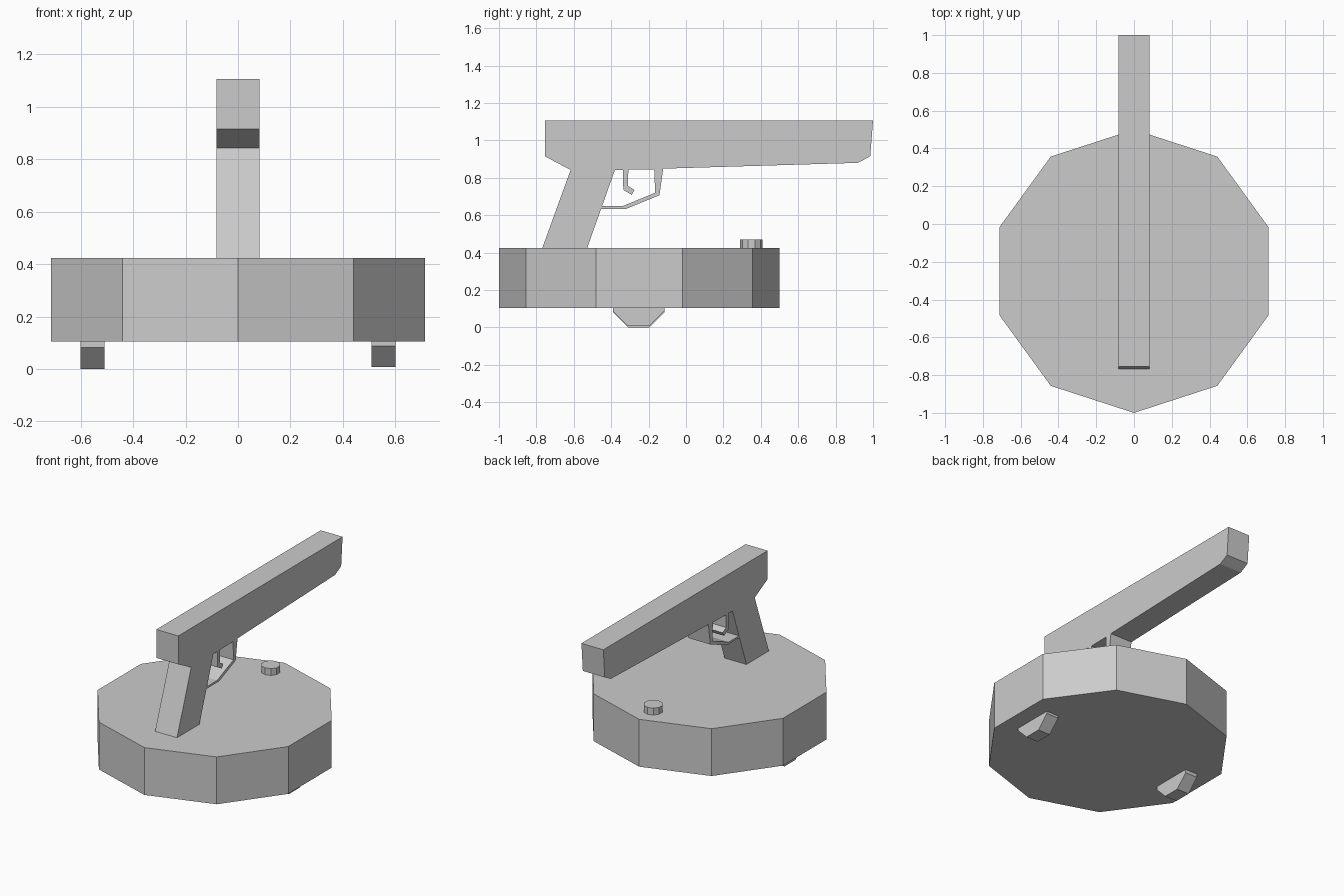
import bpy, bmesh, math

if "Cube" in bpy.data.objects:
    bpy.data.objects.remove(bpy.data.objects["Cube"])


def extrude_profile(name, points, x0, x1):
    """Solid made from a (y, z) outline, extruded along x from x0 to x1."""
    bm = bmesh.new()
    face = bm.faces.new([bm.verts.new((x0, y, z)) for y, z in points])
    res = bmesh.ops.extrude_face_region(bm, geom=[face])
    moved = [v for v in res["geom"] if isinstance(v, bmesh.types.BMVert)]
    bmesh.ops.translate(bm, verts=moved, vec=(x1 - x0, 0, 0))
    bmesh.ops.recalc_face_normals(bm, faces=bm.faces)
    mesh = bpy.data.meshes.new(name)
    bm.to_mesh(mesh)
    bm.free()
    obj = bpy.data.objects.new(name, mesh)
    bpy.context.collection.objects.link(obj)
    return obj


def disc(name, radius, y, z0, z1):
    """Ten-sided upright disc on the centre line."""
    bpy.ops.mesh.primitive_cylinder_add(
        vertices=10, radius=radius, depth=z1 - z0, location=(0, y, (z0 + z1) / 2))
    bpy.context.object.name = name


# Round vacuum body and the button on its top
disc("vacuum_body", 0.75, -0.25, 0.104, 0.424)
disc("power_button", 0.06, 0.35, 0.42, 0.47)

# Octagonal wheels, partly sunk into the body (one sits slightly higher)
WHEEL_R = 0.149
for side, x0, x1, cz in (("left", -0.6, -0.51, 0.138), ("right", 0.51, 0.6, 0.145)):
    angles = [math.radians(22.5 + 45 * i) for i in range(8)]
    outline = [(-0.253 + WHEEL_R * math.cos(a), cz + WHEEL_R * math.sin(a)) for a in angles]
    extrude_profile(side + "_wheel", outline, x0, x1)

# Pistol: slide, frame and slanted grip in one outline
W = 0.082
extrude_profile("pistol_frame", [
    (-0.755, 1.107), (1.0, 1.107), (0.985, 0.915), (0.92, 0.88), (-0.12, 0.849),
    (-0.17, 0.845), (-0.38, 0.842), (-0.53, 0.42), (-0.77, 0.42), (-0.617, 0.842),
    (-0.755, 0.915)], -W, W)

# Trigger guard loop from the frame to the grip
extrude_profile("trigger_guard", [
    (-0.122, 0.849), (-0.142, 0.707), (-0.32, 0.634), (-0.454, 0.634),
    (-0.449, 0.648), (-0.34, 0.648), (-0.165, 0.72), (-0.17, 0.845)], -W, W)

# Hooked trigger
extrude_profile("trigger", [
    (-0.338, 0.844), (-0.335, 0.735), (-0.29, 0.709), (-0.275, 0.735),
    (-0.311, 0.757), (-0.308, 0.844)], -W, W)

************

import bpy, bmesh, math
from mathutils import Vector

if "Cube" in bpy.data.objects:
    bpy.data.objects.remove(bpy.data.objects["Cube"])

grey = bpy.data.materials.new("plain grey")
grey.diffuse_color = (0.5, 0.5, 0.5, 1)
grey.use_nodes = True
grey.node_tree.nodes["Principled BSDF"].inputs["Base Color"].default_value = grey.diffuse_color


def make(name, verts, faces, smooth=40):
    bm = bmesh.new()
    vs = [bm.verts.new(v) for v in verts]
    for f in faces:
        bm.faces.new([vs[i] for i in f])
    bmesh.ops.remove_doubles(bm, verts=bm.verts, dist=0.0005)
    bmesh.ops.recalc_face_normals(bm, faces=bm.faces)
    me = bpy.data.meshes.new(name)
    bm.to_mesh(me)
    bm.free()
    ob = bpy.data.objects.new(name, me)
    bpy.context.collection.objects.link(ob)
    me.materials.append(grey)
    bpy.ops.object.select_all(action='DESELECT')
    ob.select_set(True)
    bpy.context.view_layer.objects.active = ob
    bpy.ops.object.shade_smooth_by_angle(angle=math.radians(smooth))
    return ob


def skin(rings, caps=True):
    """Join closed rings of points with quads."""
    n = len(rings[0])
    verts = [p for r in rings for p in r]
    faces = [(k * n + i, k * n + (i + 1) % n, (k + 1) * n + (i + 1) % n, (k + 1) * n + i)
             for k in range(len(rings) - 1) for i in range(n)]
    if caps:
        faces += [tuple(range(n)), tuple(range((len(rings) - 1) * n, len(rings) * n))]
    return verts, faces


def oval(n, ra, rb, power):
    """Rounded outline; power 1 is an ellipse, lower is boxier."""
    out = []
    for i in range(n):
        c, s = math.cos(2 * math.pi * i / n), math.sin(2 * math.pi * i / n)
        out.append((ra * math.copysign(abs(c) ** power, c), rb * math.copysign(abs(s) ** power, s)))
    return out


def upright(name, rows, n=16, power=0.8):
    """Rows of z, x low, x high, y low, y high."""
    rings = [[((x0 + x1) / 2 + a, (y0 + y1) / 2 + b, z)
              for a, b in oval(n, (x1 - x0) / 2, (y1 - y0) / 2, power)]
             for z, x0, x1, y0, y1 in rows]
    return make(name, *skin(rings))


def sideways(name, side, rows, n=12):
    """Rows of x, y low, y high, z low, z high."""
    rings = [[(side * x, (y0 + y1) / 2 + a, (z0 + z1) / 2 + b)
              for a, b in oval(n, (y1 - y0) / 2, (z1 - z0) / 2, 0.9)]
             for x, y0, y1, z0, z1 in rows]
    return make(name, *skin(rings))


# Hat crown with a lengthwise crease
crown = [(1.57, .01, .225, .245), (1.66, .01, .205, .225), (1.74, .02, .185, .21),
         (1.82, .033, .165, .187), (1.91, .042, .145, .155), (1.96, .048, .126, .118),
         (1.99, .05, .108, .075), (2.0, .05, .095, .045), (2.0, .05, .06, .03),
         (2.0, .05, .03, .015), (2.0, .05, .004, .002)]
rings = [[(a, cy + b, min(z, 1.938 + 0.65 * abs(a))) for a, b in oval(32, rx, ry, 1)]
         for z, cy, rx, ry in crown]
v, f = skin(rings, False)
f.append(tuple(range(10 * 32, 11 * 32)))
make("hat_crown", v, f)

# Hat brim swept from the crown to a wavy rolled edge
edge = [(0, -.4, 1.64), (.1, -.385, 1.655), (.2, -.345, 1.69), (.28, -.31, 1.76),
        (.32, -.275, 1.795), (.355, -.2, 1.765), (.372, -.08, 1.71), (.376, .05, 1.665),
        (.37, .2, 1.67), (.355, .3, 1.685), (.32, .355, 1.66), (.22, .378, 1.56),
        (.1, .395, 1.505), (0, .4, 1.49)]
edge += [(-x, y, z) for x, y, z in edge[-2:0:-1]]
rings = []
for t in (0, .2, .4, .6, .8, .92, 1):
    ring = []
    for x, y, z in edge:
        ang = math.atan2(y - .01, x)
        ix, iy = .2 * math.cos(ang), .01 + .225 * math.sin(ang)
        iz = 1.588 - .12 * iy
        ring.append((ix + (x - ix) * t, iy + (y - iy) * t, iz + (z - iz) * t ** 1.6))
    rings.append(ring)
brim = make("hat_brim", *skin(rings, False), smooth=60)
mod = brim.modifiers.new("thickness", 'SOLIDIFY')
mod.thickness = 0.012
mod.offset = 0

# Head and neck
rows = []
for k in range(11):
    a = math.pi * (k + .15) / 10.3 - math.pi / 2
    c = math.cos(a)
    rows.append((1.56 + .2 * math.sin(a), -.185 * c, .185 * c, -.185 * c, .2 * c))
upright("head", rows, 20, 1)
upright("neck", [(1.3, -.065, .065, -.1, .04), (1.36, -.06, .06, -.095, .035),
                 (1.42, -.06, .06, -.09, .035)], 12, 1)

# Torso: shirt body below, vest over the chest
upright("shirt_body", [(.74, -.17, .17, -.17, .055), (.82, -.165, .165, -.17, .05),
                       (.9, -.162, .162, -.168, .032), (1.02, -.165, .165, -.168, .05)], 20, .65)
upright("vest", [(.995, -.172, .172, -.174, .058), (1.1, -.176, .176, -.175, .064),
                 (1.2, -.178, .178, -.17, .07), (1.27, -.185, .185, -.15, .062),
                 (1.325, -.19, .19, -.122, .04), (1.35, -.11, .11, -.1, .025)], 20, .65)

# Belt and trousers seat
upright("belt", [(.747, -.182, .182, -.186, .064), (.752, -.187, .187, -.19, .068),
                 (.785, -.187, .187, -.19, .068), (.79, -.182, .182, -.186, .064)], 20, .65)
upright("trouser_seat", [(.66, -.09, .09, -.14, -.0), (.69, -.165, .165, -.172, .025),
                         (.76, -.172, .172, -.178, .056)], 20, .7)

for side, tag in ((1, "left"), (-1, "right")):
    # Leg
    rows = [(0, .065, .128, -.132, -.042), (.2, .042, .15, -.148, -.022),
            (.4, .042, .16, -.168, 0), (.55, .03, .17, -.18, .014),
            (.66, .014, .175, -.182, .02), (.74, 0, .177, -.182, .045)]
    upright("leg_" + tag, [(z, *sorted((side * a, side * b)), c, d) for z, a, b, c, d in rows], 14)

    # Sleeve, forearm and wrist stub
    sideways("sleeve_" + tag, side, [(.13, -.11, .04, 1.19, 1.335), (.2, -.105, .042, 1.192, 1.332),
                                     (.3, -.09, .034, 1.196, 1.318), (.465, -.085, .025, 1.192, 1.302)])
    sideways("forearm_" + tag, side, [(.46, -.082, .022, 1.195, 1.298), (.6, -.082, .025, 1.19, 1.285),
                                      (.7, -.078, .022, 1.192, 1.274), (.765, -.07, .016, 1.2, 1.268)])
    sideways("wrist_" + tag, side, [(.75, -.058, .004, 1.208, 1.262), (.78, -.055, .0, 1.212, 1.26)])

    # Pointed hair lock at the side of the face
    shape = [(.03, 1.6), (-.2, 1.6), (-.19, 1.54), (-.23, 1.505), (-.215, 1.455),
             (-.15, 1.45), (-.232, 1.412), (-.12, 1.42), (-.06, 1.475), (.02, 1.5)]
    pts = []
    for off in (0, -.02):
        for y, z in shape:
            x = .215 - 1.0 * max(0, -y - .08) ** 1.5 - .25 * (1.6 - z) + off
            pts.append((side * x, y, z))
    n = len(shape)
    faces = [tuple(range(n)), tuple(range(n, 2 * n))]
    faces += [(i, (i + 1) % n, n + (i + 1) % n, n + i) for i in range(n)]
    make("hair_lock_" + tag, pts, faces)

************

• Exercise description
The exact lines of the material above starting at the one that contains "obj = bpy.data.objects.new(name, mesh)" and ending at the one that contains "# Round vacuum body and the button on its top" are what to retype; leave out everything else.

• Answer to the exercise
    obj = bpy.data.objects.new(name, mesh)
    bpy.context.collection.objects.link(obj)
    return obj


def disc(name, radius, y, z0, z1):
    """Ten-sided upright disc on the centre line."""
    bpy.ops.mesh.primitive_cylinder_add(
        vertices=10, radius=radius, depth=z1 - z0, location=(0, y, (z0 + z1) / 2))
    bpy.context.object.name = name


# Round vacuum body and the button on its top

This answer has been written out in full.